“Born out of an original aversion to the legendary womanizer and his memoirs, Fellini's work is partly a self-portrait of the artist looking at the planet woman, partly a journey to the end of the night, since Fellini's Casanova does lust without passion, acrobatics, is a sad person . The gilded mechanically circling bird, a metronome of love, employed during the act is characteristic. "



Oscar 1977, USA

David di Donatello 1977, Italy

  • David di Donatello in the Best Music category for Nino Rota

British Academy Film Award 1978, Great Britain

  • BAFTA Award in the Best Costume Design category for Danilo Donati
  • BAFTA Award in the Best Equipment category for Danilo Donati and Federico Fellini
  • Nomination in the category Best Cinematography for Giuseppe Rotunno


The film was shot entirely in the Cinecittà studios in Rome .


Web links

Individual evidence

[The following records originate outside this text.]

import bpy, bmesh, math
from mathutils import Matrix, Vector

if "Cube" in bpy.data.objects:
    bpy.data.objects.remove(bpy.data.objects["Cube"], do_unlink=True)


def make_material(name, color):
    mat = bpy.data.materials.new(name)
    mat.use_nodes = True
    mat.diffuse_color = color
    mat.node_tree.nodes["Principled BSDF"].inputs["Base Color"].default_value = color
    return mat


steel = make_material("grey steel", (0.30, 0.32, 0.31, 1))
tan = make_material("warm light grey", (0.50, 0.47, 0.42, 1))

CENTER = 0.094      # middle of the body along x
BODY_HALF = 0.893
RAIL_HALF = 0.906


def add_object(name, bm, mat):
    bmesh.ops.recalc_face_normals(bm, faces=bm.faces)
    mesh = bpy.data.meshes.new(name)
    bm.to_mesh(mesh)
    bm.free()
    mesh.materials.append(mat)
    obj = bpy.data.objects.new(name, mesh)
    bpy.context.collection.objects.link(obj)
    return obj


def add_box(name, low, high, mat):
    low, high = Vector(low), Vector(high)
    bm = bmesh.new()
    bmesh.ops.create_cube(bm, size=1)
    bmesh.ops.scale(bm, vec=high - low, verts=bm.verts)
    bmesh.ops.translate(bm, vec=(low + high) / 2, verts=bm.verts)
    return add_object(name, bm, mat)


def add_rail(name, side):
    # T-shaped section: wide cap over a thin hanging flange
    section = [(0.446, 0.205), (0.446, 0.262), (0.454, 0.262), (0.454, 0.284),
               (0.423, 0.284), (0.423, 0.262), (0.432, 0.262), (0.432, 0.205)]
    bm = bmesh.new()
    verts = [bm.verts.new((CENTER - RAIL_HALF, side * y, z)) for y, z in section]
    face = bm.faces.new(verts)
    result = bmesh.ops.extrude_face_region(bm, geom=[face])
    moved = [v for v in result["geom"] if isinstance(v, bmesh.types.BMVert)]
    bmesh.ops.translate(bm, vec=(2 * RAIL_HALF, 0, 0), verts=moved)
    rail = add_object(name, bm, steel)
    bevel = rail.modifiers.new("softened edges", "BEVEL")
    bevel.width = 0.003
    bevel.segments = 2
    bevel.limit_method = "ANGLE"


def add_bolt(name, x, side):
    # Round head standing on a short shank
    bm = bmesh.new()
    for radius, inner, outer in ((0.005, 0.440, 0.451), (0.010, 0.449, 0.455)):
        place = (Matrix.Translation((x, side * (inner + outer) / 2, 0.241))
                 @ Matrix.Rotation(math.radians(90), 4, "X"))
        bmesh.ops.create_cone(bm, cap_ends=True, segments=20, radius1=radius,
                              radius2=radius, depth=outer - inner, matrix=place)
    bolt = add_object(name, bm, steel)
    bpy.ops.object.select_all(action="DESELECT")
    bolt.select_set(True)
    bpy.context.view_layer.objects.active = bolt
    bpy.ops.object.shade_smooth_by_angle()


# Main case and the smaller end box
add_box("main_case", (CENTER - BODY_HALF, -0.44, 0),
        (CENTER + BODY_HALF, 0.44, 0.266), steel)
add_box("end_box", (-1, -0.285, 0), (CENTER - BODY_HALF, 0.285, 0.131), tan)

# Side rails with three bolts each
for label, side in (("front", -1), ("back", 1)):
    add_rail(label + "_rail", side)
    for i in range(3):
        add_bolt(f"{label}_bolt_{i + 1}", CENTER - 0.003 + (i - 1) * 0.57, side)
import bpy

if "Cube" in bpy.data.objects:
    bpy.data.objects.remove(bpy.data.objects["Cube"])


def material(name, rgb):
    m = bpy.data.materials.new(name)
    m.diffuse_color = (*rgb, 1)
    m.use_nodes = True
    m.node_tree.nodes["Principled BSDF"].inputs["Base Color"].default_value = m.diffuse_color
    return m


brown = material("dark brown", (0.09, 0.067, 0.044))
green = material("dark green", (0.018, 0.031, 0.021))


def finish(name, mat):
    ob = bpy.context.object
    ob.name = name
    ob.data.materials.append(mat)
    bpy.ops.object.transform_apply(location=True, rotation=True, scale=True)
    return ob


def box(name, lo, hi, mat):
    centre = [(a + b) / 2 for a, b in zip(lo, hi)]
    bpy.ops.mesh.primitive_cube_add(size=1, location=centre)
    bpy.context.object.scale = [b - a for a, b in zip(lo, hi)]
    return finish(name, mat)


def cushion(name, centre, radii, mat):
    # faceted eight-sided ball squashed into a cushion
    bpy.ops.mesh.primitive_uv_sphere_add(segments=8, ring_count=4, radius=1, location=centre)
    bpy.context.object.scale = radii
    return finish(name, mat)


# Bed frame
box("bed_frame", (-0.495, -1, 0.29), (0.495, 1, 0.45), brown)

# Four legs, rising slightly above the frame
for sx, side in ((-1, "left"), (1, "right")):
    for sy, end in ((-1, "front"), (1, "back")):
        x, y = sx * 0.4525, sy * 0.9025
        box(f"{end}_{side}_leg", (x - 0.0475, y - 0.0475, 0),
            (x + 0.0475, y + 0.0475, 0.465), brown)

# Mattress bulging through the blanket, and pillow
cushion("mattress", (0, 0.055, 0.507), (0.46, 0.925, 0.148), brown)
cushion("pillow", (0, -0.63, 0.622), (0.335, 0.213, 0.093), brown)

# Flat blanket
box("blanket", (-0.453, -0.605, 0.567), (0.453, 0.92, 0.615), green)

  1. The nun from Murano , who appears at Casanova under the initials MM, has not been identified with certainty. It may be Maria Lorenza Pasini, whose name as a nun was Maria-Maddalena. Cf. Casanova: story of my life . 1983-1988, Vol. 4, p. 342
  2. Fictional name. Probably Jeanne-Marie d'Albert de Saint-Hyppolyte (1718–1795). Cf. Giacomo Casanova: Story of my life . Kiepenheuer Verlag, Leipzig and Weimar 1983–1988. Vol. 3, p. 318, note 3
  3. Baron Michel Dubois-Chatelleraut (also Chateleraux; 1771–1776), ducal mint director in Parma. See Giacomo Casanova: Story of My Life . Kiepenheuer Verlag, Leipzig and Weimar 1983–1988. Vol. 3, p. 322, note 22
  4. The song is based on the poem La Mantide religiosa ("The praying mantis ") by Antonio Amurri (1925–1992).
  5. Marie-Anne-Geneviève Augspurgher, also Auspurgher (approx. 1746–1777), called “La Charpillon”, and her mother Rose-Elisabeth (approx. 1720– after 1764) were two successful prostitutes and courtesans in London. See Casanova: Story of My Life . Kiepenheuer Verlag, Leipzig and Weimar 1983–1988. Vol. 5, p. 407 and register of persons, sv "Augspurgher"
  6. The pictures are by Roland Topor , the text La Grande Mouna by Tonino Guerra .
  7. James Daniel O'Bryan, Viscount Tallow, Earl of Lismore (1736 – after 1789), French officer of Irish descent, but was not an old man, but much younger than Casanova. See Casanova: Story of My Life . Kiepenheuer Verlag, Leipzig and Weimar 1983–1988. Vol. 7, p. 367, note 21
  8. The "Gasthof zu den Drei Mohren " was a well-known and highly renowned inn, in which Casanova stayed several times, not in Dresden, but in Augsburg, today Hotel Drei Mohren .
  9. During a stay in Avignon, Casanova met a singer Astrodi and a hunchback. Casanova: story of my life . Kiepenheuer Verlag, Leipzig and Weimar 1983–1988. Vol. 7, Chapter 3
  10. Duke was Carl Eugen at the time of Casanova . However, this bears no resemblance to the Duke drawn by Fellini. Carl Eugen was sensible and an energetic man, which can be seen in 77 illegitimate children. Casanova had contact with him several times.
  11. In the film scene, however, a drawing with Donald Sutherland's trains is used.
  12. Count Joseph Karl Emanuel Waldstein (1755–1814)
  13. Georg Feldkircher (also Feltkirchner, septic Kircher; to 1733-to 1793). Casanova: story of my life . Leipzig and Weimar 1983–1988, person register sv Feldkircher
  14. ^ Fellini's Casanova. In: Lexicon of International Films . Film service , accessed March 2, 2017 .Template: LdiF / Maintenance / Access used 
  15. http://www.kino.de/kinofilm/fellinis-casanova/28284